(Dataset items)
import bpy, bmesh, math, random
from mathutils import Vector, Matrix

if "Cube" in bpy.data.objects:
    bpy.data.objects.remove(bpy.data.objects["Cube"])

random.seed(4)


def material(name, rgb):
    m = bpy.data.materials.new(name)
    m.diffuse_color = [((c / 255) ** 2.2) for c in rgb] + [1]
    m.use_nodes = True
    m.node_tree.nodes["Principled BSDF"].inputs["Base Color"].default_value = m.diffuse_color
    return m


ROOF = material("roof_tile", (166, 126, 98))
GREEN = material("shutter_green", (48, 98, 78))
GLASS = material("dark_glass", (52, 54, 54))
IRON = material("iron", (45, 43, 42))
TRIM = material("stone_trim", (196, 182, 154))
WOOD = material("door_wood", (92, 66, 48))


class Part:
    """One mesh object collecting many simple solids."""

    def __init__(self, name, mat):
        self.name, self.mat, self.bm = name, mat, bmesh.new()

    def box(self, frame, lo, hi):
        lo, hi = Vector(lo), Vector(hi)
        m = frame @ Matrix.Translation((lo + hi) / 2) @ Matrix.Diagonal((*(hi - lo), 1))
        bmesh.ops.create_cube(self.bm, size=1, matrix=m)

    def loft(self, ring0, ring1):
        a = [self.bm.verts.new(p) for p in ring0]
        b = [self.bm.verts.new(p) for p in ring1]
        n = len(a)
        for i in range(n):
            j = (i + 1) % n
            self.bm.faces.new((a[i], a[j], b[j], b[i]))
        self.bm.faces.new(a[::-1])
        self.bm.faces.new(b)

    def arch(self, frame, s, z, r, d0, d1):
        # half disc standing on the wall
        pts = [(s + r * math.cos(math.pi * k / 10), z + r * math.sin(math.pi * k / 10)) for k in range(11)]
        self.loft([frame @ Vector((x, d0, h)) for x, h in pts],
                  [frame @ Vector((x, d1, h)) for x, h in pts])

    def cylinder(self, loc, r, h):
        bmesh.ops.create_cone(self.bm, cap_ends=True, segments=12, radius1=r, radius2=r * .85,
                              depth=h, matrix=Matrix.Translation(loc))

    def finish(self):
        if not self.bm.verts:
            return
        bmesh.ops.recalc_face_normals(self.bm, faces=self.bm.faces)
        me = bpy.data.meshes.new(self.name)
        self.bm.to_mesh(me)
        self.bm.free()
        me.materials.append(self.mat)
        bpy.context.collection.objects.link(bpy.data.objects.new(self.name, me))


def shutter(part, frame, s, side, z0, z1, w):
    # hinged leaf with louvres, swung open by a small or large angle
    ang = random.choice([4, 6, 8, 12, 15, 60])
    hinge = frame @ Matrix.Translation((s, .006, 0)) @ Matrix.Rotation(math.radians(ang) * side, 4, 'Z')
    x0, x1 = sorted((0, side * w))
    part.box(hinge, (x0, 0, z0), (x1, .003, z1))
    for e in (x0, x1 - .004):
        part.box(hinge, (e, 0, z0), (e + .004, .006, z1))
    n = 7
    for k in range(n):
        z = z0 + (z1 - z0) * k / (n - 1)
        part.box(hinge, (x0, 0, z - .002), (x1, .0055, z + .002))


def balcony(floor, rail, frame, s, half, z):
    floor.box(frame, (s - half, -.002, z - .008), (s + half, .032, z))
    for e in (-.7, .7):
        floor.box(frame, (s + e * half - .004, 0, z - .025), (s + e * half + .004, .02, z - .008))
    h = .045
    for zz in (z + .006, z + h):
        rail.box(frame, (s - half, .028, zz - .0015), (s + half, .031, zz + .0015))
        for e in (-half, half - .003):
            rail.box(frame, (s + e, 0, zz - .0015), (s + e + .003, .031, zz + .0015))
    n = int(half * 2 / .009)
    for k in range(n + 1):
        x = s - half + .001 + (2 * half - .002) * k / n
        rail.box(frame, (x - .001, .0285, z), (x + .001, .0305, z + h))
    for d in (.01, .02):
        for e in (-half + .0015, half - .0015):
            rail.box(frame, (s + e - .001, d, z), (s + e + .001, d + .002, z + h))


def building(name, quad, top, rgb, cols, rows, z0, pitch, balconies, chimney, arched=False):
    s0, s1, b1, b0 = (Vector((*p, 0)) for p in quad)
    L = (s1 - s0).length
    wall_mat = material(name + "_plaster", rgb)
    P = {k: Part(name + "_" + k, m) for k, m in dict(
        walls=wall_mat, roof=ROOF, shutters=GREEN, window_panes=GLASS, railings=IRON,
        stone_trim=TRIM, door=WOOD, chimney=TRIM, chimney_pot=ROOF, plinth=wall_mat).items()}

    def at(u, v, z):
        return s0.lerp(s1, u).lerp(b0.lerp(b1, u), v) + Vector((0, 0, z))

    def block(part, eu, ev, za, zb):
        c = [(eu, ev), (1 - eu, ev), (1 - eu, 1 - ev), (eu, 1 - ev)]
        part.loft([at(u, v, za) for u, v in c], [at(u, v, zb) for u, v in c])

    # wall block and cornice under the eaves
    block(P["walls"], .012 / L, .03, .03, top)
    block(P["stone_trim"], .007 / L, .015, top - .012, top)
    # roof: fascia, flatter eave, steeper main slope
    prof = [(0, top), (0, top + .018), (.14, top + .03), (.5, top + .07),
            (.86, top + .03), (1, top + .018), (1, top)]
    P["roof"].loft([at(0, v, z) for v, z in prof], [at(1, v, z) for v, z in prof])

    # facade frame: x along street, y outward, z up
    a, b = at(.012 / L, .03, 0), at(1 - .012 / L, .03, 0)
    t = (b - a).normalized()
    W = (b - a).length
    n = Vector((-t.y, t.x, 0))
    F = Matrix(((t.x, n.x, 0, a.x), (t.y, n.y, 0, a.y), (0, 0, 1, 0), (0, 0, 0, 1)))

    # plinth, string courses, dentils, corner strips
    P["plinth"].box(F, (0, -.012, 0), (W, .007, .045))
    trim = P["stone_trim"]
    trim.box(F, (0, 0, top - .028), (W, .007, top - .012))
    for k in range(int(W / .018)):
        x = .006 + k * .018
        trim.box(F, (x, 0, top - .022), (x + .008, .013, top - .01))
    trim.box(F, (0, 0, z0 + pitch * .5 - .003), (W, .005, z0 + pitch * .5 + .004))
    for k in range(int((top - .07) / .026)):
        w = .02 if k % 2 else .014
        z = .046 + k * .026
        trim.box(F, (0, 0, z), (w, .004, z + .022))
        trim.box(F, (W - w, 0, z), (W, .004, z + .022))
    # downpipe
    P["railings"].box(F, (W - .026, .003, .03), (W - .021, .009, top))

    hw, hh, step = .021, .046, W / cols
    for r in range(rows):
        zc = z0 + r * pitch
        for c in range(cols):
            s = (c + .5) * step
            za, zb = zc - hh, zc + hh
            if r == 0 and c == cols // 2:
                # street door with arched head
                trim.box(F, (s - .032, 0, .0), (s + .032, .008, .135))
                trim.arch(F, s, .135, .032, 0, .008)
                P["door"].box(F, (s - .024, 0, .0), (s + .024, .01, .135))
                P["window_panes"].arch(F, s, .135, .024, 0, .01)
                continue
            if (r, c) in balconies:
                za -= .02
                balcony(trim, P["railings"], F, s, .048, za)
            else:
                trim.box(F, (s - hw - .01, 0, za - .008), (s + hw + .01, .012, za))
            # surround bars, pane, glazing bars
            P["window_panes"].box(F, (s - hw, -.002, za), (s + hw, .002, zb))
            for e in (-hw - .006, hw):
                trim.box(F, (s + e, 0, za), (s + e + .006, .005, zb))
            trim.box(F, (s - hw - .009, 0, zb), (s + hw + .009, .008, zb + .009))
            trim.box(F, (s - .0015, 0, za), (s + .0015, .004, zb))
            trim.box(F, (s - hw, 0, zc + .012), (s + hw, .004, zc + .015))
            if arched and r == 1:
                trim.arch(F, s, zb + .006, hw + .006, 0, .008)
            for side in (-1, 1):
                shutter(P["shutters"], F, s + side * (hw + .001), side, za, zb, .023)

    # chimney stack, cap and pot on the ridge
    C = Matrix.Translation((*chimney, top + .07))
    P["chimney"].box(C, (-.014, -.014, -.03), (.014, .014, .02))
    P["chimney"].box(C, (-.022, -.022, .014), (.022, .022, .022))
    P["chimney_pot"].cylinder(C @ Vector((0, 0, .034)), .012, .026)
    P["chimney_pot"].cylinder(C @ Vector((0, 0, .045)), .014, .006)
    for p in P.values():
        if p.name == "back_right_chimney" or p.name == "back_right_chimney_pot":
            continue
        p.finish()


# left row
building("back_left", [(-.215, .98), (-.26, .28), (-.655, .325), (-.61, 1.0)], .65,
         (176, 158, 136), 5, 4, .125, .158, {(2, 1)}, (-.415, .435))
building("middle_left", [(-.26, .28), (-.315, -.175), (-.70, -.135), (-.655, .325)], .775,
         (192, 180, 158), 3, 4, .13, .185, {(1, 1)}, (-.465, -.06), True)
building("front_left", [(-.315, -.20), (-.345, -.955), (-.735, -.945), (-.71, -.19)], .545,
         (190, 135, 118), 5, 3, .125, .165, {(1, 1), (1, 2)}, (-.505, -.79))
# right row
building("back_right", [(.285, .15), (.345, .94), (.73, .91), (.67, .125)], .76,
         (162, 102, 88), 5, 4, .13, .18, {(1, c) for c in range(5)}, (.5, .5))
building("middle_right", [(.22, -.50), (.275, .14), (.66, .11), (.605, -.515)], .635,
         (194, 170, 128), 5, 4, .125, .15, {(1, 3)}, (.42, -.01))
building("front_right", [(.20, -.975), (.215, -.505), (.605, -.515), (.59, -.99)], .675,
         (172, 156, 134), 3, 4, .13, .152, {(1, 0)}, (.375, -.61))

WORK ITEM:
From the first line above through the line that contains "self.bm.faces.new(b)", quote each line exactly. Output nothing more.

RESPONSE AREA:
import bpy, bmesh, math, random
from mathutils import Vector, Matrix

if "Cube" in bpy.data.objects:
    bpy.data.objects.remove(bpy.data.objects["Cube"])

random.seed(4)


def material(name, rgb):
    m = bpy.data.materials.new(name)
    m.diffuse_color = [((c / 255) ** 2.2) for c in rgb] + [1]
    m.use_nodes = True
    m.node_tree.nodes["Principled BSDF"].inputs["Base Color"].default_value = m.diffuse_color
    return m


ROOF = material("roof_tile", (166, 126, 98))
GREEN = material("shutter_green", (48, 98, 78))
GLASS = material("dark_glass", (52, 54, 54))
IRON = material("iron", (45, 43, 42))
TRIM = material("stone_trim", (196, 182, 154))
WOOD = material("door_wood", (92, 66, 48))


class Part:
    """One mesh object collecting many simple solids."""

    def __init__(self, name, mat):
        self.name, self.mat, self.bm = name, mat, bmesh.new()

    def box(self, frame, lo, hi):
        lo, hi = Vector(lo), Vector(hi)
        m = frame @ Matrix.Translation((lo + hi) / 2) @ Matrix.Diagonal((*(hi - lo), 1))
        bmesh.ops.create_cube(self.bm, size=1, matrix=m)

    def loft(self, ring0, ring1):
        a = [self.bm.verts.new(p) for p in ring0]
        b = [self.bm.verts.new(p) for p in ring1]
        n = len(a)
        for i in range(n):
            j = (i + 1) % n
            self.bm.faces.new((a[i], a[j], b[j], b[i]))
        self.bm.faces.new(a[::-1])
        self.bm.faces.new(b)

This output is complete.